The reality was that the insulation program covered 1.2 million homes which had, by 2015, produced savings of approximately 20,000 gigawatt-hours (72,000 TJ) of electricity and 25 petajoules (6.9×109 kWh) of natural gas. But this was of little interest to the Coalition partners.
Their interest focussed on the tragic loss of life of four workers, accidentally electrocuted, while they were installing the batts. It was this tragedy that the Opposition and the media sought to magnify, purely to discredit the government and gain political advantage.
Notwithstanding the benefits to the economy, particularly in the area of employment, the ongoing reduction of greenhouse gas emissions and being able to avoid a recession, the political outcry from the Opposition and the media, over the four deaths and anecdotal evidence of rorting, was unrelenting.
The Rudd government subsequently suffered a drop in popularity and a perceived mis-management of the economy.
Since then, under intense media attack, the Labor party has been cast as responsible for all ongoing budget deficits (aka, the debt and deficit disaster), while the Liberal/National Coalition has enjoyed the confidence of the media and a deceived public, in matters of financial management, despite the reverse being the reality.
As they say in politics, that’s politics.
Now, however, it seems some comeuppance is on the horizon.
Who else can you trust but yourself and those around you, because you certainly can’t trust Morrison and the app. That’s not what rainbows are made of, and just an aside, when the ‘snap back’ comes, when everything goes back to the ‘normal’ settings, back to blind economy and rampant neoliberalism, corruption and lies, how long will it take for Morrison and the Liberals to fuck you up once more, and now they’ve got the app out of you – Because their ideology never worked to get you out of this one.

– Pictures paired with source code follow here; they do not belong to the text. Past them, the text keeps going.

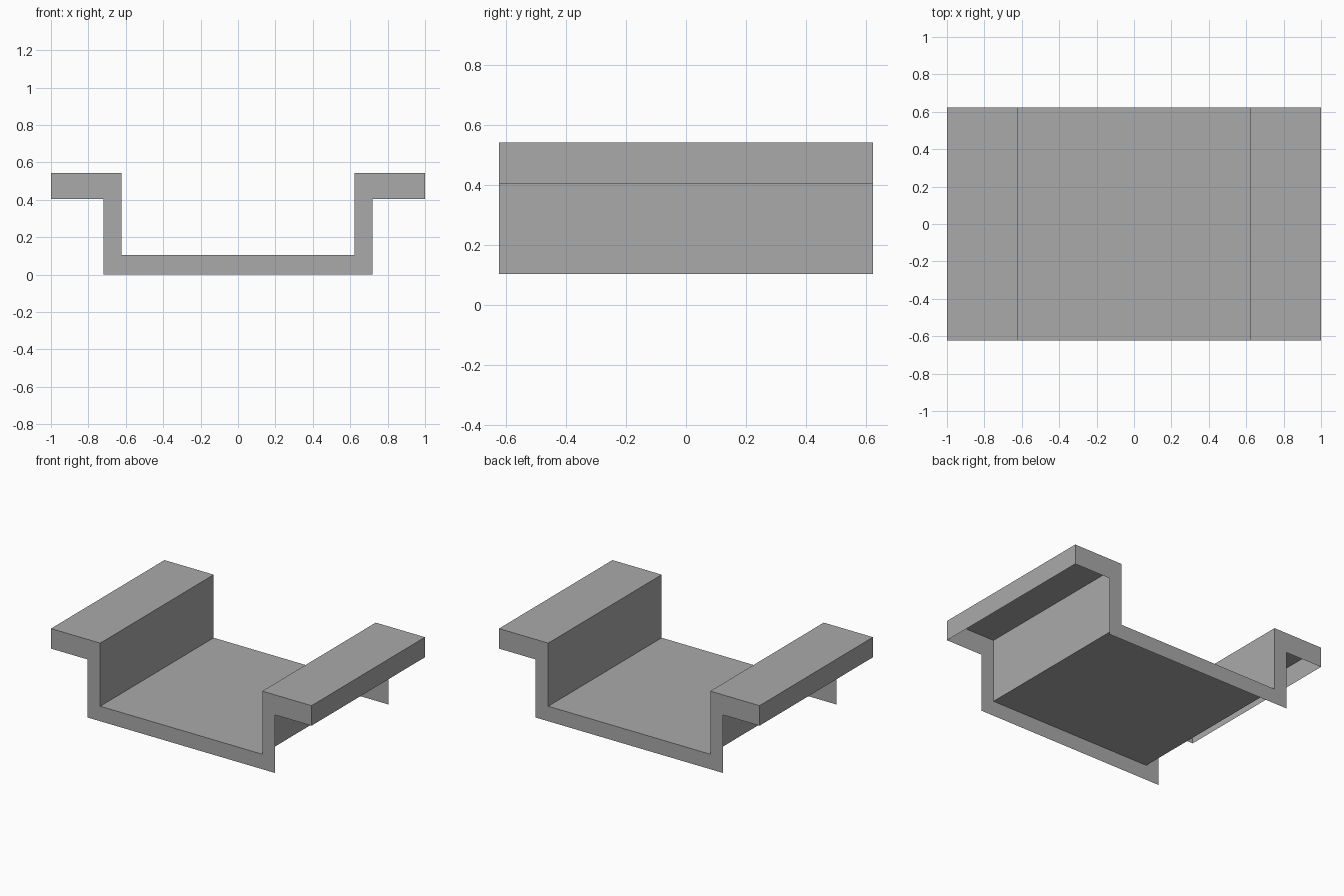
import bpy
import bmesh

cube = bpy.data.objects.get("Cube")
if cube:
    bpy.data.objects.remove(cube, do_unlink=True)

HALF_DEPTH = 0.622

grey = bpy.data.materials.new("plain grey")
grey.use_nodes = True
colour = (0.4, 0.4, 0.4, 1)
grey.diffuse_color = colour
grey.node_tree.nodes["Principled BSDF"].inputs["Base Color"].default_value = colour


def mirrored(half):
    """Complete a right-hand half profile with its left-hand mirror."""
    return half + [(-x, z) for x, z in reversed(half)]


def add_object(name, bm):
    mesh = bpy.data.meshes.new(name)
    bm.to_mesh(mesh)
    bm.free()
    mesh.materials.append(grey)
    obj = bpy.data.objects.new(name, mesh)
    bpy.context.collection.objects.link(obj)


def profile_verts(bm, points, y):
    return [bm.verts.new((x, y, z)) for x, z in points]


# Upper sheet: outer lips, ledges, inner walls and floor, open underneath
upper = mirrored([(1, 0.403), (1, 0.542), (0.622, 0.542), (0.622, 0.104)])
bm = bmesh.new()
front = profile_verts(bm, upper, -HALF_DEPTH)
back = profile_verts(bm, upper, HALF_DEPTH)
for i in range(len(upper) - 1):
    bm.faces.new((front[i], back[i], back[i + 1], front[i + 1]))
add_object("channel_sheet", bm)

# Flat end plates, which hang below the sheet down to the ground
lower = mirrored([(0.72, 0), (0.72, 0.403)])
outline = upper + lower[2:] + lower[:2]
for name, y in (("front_plate", -HALF_DEPTH), ("back_plate", HALF_DEPTH)):
    bm = bmesh.new()
    verts = profile_verts(bm, outline, y)
    face = bm.faces.new(verts if y > 0 else verts[::-1])
    face.normal_update()
    if face.normal.y * y < 0:
        face.normal_flip()
    add_object(name, bm)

This one required a good dose of reason and humanitarian socialism, which they lovingly and uncharacteristically bestowed on us, and it’s now theirs to take away. But we can wish for a little bit of genuine democracy on the other side, with a dose of truth and reason, that might help. And we can wait for the vaccine, but who will immunise us against these politicians, I don’t recall picking them up in a wet market.
Did I download the app? You’re kidding me, right?
“There’s just no transparency or accountability around this,” Steggall told Guardian Australia. “We’ve seen what happened with sport rorts. We’re talking about commonwealth money at a time when we know the economy has taken a hit due to coronavirus, and I think it should be properly investigated.”
The Australia Institute analysis is based in part on a legal opinion by barristers Fiona McLeod SC and Lindy Barrett, which said Taylor does not have constitutional authority over electricity or legislative authority to fund projects as proposed under the Ungi scheme.